TERRE HAUTE —
If there’s an unfortunate unintended consequence of the several weather-related postponements to the Greene County Invitational — which is operating as well as it possibly could have, Steve Brett was adamant about going on record to say Saturday evening — it’s that losers of Saturday’s four first-round games won’t get to play their usual two additional games in the consolation bracket.
That didn’t bother the coach and athletic director from Shakamak, although Brett’s Lakers found themselves in that predicament after a loss to Clay City, but it was just another setback — albeit a minor one — in the sad high school basketball season for the first-round loser of Saturday’s previous game.
“We need all the games we can get,” coach Joe Pigg of Union said after the Bulldogs’ loss to Bloomfield.
Pigg was speaking entirely from a basketball standpoint. He’s frustrated by his team’s lack of progress, even though his roster consists of returnees from a winless season a year ago, plus a significant amount of freshmen.
The Dugger community, however — which backed their Bulldogs in force despite the team’s having lost 32 of its previous 33 games — has another reason to miss those two games that could have been. There aren’t many left at all.
The recent announcement that Union High School and Dugger Elementary School are closing at the end of the school year has been maddening or heartbreaking or both, and every remaining school event — finding gold and black apparel in the southwest corner of the White River Valley gym on Saturday wasn’t difficult at all — is to be savored and/or agonized about.
Various Union players also spoke almost entirely in basketball terms Saturday after their 61-42 loss to Bloomfield, although sophomore guard Trey Bedwell did admit, “We’ve still got to work through [the fact that the school is closing] … it kind of brings everybody down.”
Pigg, a Union graduate and a typical Bulldog player in his day — hard-nosed, aggressive, backing down to no one during his tenure under coach Joe Hart — had already coached a girls basketball state-finals team from White River Valley, and he returned to his alma mater this year to try and right its boys basketball ship after an 0-22 campaign.

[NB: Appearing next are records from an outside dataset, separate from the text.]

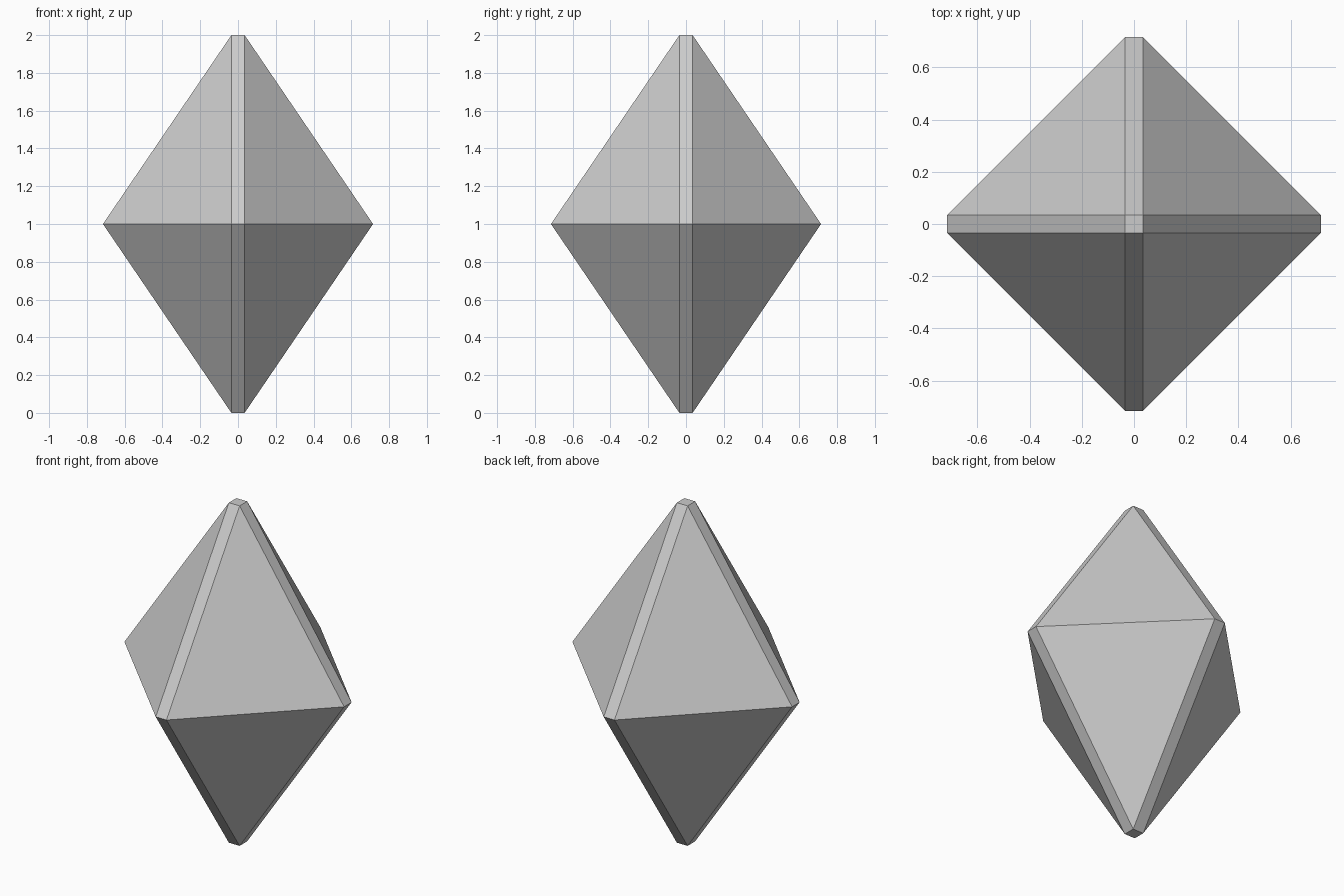
import bpy, bmesh

if "Cube" in bpy.data.objects:
    bpy.data.objects.remove(bpy.data.objects["Cube"])

W = 0.715   # reach of the waist corners
C = 0.035   # half width of the chamfered edges

bm = bmesh.new()


def ring(z, reach):
    """Four chamfered corners; with reach == C this is the small square cap."""
    if reach == C:
        pts = [(C, -C), (C, C), (-C, C), (-C, -C)]
    else:
        pts = [(reach, -C), (reach, C), (C, reach), (-C, reach),
               (-reach, C), (-reach, -C), (-C, -reach), (C, -reach)]
    return [bm.verts.new((x, y, z)) for x, y in pts]


waist = ring(1, W)
# Upper and lower halves: flat cap, four narrow edge strips, four triangles
for z in (0, 2):
    cap = ring(z, C)
    bm.faces.new(cap)
    for i in range(4):
        a, b = waist[2 * i], waist[2 * i + 1]
        c = waist[(2 * i + 2) % 8]
        low, high = cap[i], cap[(i + 1) % 4]
        bm.faces.new((a, b, high, low))
        bm.faces.new((b, c, high))

bmesh.ops.recalc_face_normals(bm, faces=bm.faces)
mesh = bpy.data.meshes.new("crystal")
bm.to_mesh(mesh)
bm.free()
bpy.context.collection.objects.link(bpy.data.objects.new("crystal", mesh))
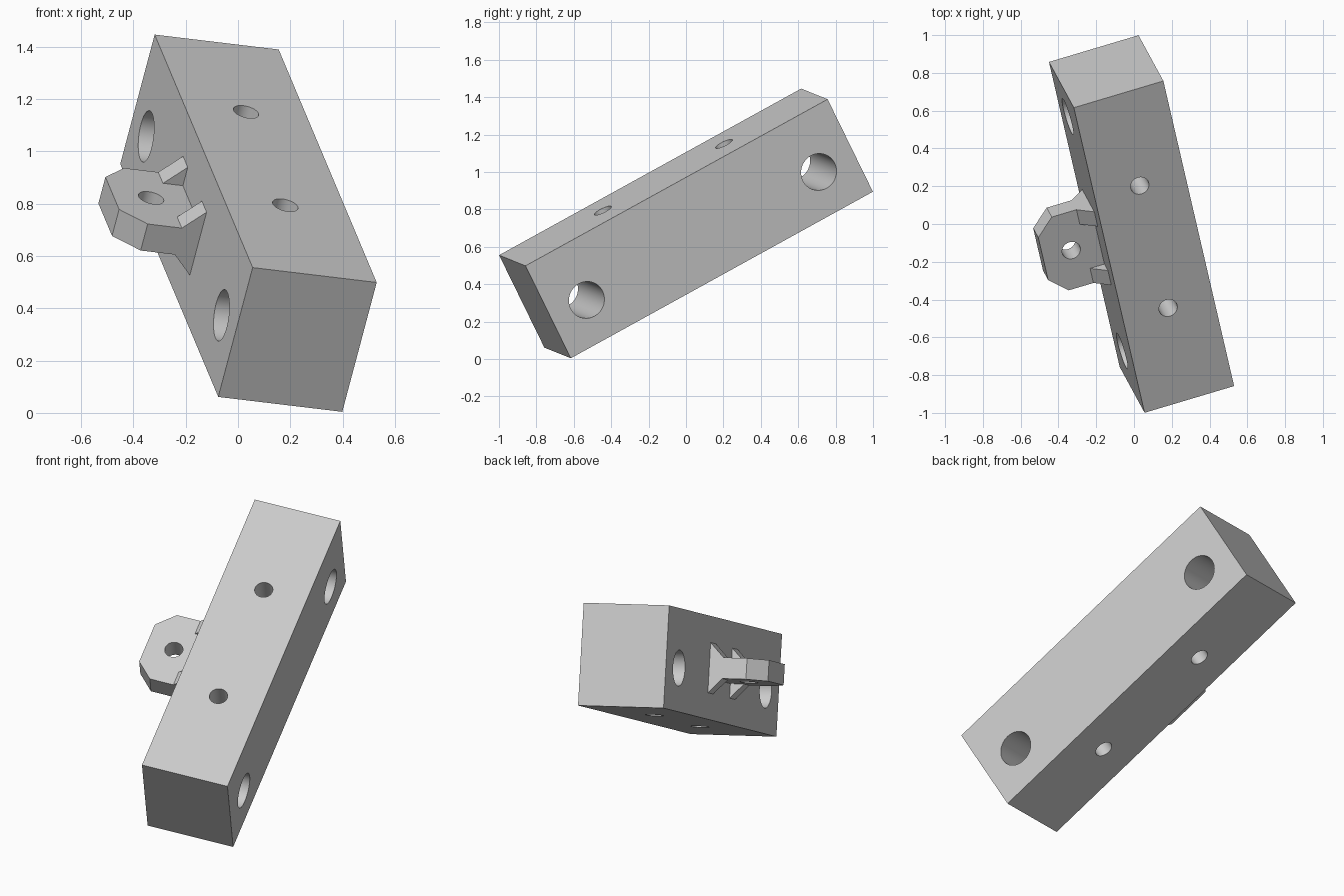
import bpy, bmesh
from mathutils import Matrix, Vector

if "Cube" in bpy.data.objects:
    bpy.data.objects.remove(bpy.data.objects["Cube"], do_unlink=True)

# Tilted frame shared by all parts: u = width, v = length, w = height
v = Vector((-0.199, 0.858, 0.473)).normalized()
u = Vector((0.953, 0.281, -0.116))
u = (u - v * u.dot(v)).normalized()
w = u.cross(v)
frame = Matrix.Translation((0.04, 0, 0.725)) @ Matrix((u, v, w)).transposed().to_4x4()

HALF_U, HALF_V, HALF_W = 0.249, 0.941, 0.283
PLATE = 0.058      # half thickness of the tab
RIB = 0.08         # rib leg length
TAB_V = 0.226      # half width of the tab
EMBED = 0.01       # overlap into the block

grey = bpy.data.materials.new("light grey")
grey.use_nodes = True
colour = (0.6, 0.6, 0.6, 1)
grey.diffuse_color = colour
grey.node_tree.nodes["Principled BSDF"].inputs["Base Color"].default_value = colour


def prism(name, points, offset):
    """Extrude a flat outline by the offset vector."""
    bm = bmesh.new()
    face = bm.faces.new([bm.verts.new(p) for p in points])
    ext = bmesh.ops.extrude_face_region(bm, geom=[face])
    verts = [g for g in ext["geom"] if isinstance(g, bmesh.types.BMVert)]
    bmesh.ops.translate(bm, verts=verts, vec=offset)
    bmesh.ops.recalc_face_normals(bm, faces=bm.faces)
    mesh = bpy.data.meshes.new(name)
    bm.to_mesh(mesh)
    bm.free()
    mesh.materials.append(grey)
    obj = bpy.data.objects.new(name, mesh)
    bpy.context.collection.objects.link(obj)
    obj.matrix_world = frame
    return obj


def drill(obj, centre, radius, axis):
    """Cut a round through hole along a local axis."""
    turn = Vector((0, 0, 1)).rotation_difference(Vector(axis)).to_matrix().to_4x4()
    bpy.ops.mesh.primitive_cylinder_add(vertices=48, radius=radius, depth=1)
    cutter = bpy.context.object
    cutter.name = "hole_cutter"
    cutter.hide_render = True
    cutter.data.materials.append(grey)
    cutter.matrix_world = frame @ Matrix.Translation(centre) @ turn
    mod = obj.modifiers.new("hole", "BOOLEAN")
    mod.operation, mod.solver, mod.object = "DIFFERENCE", "EXACT", cutter
    select(obj)
    bpy.ops.object.modifier_apply(modifier=mod.name)
    bpy.data.objects.remove(cutter, do_unlink=True)


def select(obj):
    bpy.ops.object.select_all(action="DESELECT")
    obj.select_set(True)
    bpy.context.view_layer.objects.active = obj


# Block with two large cross holes and two small vertical holes
block = prism("block", [(a * HALF_U, b * HALF_V, -HALF_W)
              for a, b in ((-1, -1), (1, -1), (1, 1), (-1, 1))], (0, 0, 2 * HALF_W))
for side in (-1, 1):
    drill(block, (0, side * 0.723, -0.044), 0.099, (1, 0, 0))
    drill(block, (0, side * 0.377, 0), 0.05, (0, 0, 1))

# Side tab with chamfered corners and an eye
wall = -HALF_U
half = [(wall + EMBED, TAB_V), (-0.466, TAB_V), (-0.561, 0.131)]
outline = half + [(x, -y) for x, y in reversed(half)]
tab = prism("side_tab", [(x, y, -PLATE) for x, y in outline], (0, 0, 2 * PLATE))
drill(tab, (-0.405, 0, 0), 0.05, (0, 0, 1))

# Triangular ribs above and below the tab at both edges
for edge, v_start in (("front", -TAB_V), ("back", TAB_V - 0.09)):
    for level, s in (("upper", 1), ("lower", -1)):
        profile = [(wall - RIB, PLATE), (wall, PLATE + RIB),
                   (wall + EMBED, PLATE + RIB), (wall + EMBED, PLATE)]
        prism(f"{edge}_{level}_rib", [(x, v_start, s * z) for x, z in profile],
              (0, 0.09, 0))

# Smooth hole walls, crisp corners
for obj in (block, tab):
    select(obj)
    bpy.ops.object.shade_smooth_by_angle(angle=0.5)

He wasn’t planning for it to be a one-year job, and still isn’t treating it as such. “We’ll get there,” he said of his young team. “I’ve got to do a better job of coaching.”
“We just want to win. That’s all we’re here for,” said senior Ian Hamburg, a four-year varsity player.
Being a senior on Union’s last team means little to him — he transferred from Sullivan schools to attend Union — but he is appreciative of that fan support.
“They’ve always been supportive,” Hamburg noted, “no matter what you’re doing.”
“I don’t think anybody wants to see [Union] close,” Bedwell said, “so [the fans] come out and support us at anything.”
“I think [being on the last Union team] is kind of usual right now,” added freshman Bill Smith, “but when I look back on it, it’ll probably be kind of weird.”
Smith still has the promise of being a four-year varsity player himself, and he probably has Union to thank for that. While the ninth-grader showed his quickness and his moxie Saturday, scoring seven points against the Cardinals, he may not have gotten a varsity opportunity at some other schools.
Just how tall are you, he was asked.
“I measured myself two days ago,” Smith said proudly, “and I was 4-foot-11 3/4.”
I told Smith he wasn’t even the shortest Bulldog basketball player I’d seen. I remember a basket from 4-11 freshman Tim Hale bringing down the house during a Clay City Sectional game a few decades ago.
“I’ve heard that from a lot of people,” said Smith, who — unlike Hale at the time — is in the starting lineup.
Hale grew up to be a 6-footer and a very good player for the Bulldogs. Smith is going to be a good player too, no matter how tall.
But while there could be an under-the-table recruiting battle for Bedwell’s services next season — the 6-1 sophomore is also a very good baseball player — it make take a battle for Smith or his classmates like 5-8 forward Melidian Maze or 5-10 starting power forward Parker Lovelace to make a team and continue working on what Pigg has been teaching them.
And they won’t be wearing gold and black.
Andy Amey can be reached after 4 p.m. at 812-231-4277 or 1-800-783-8742; by email at email@example.com; by mail at P.O. Box 149, Terre Haute, IN, 47808; or by fax at 812-231-4321. Follow TribStarAndy on Twitter.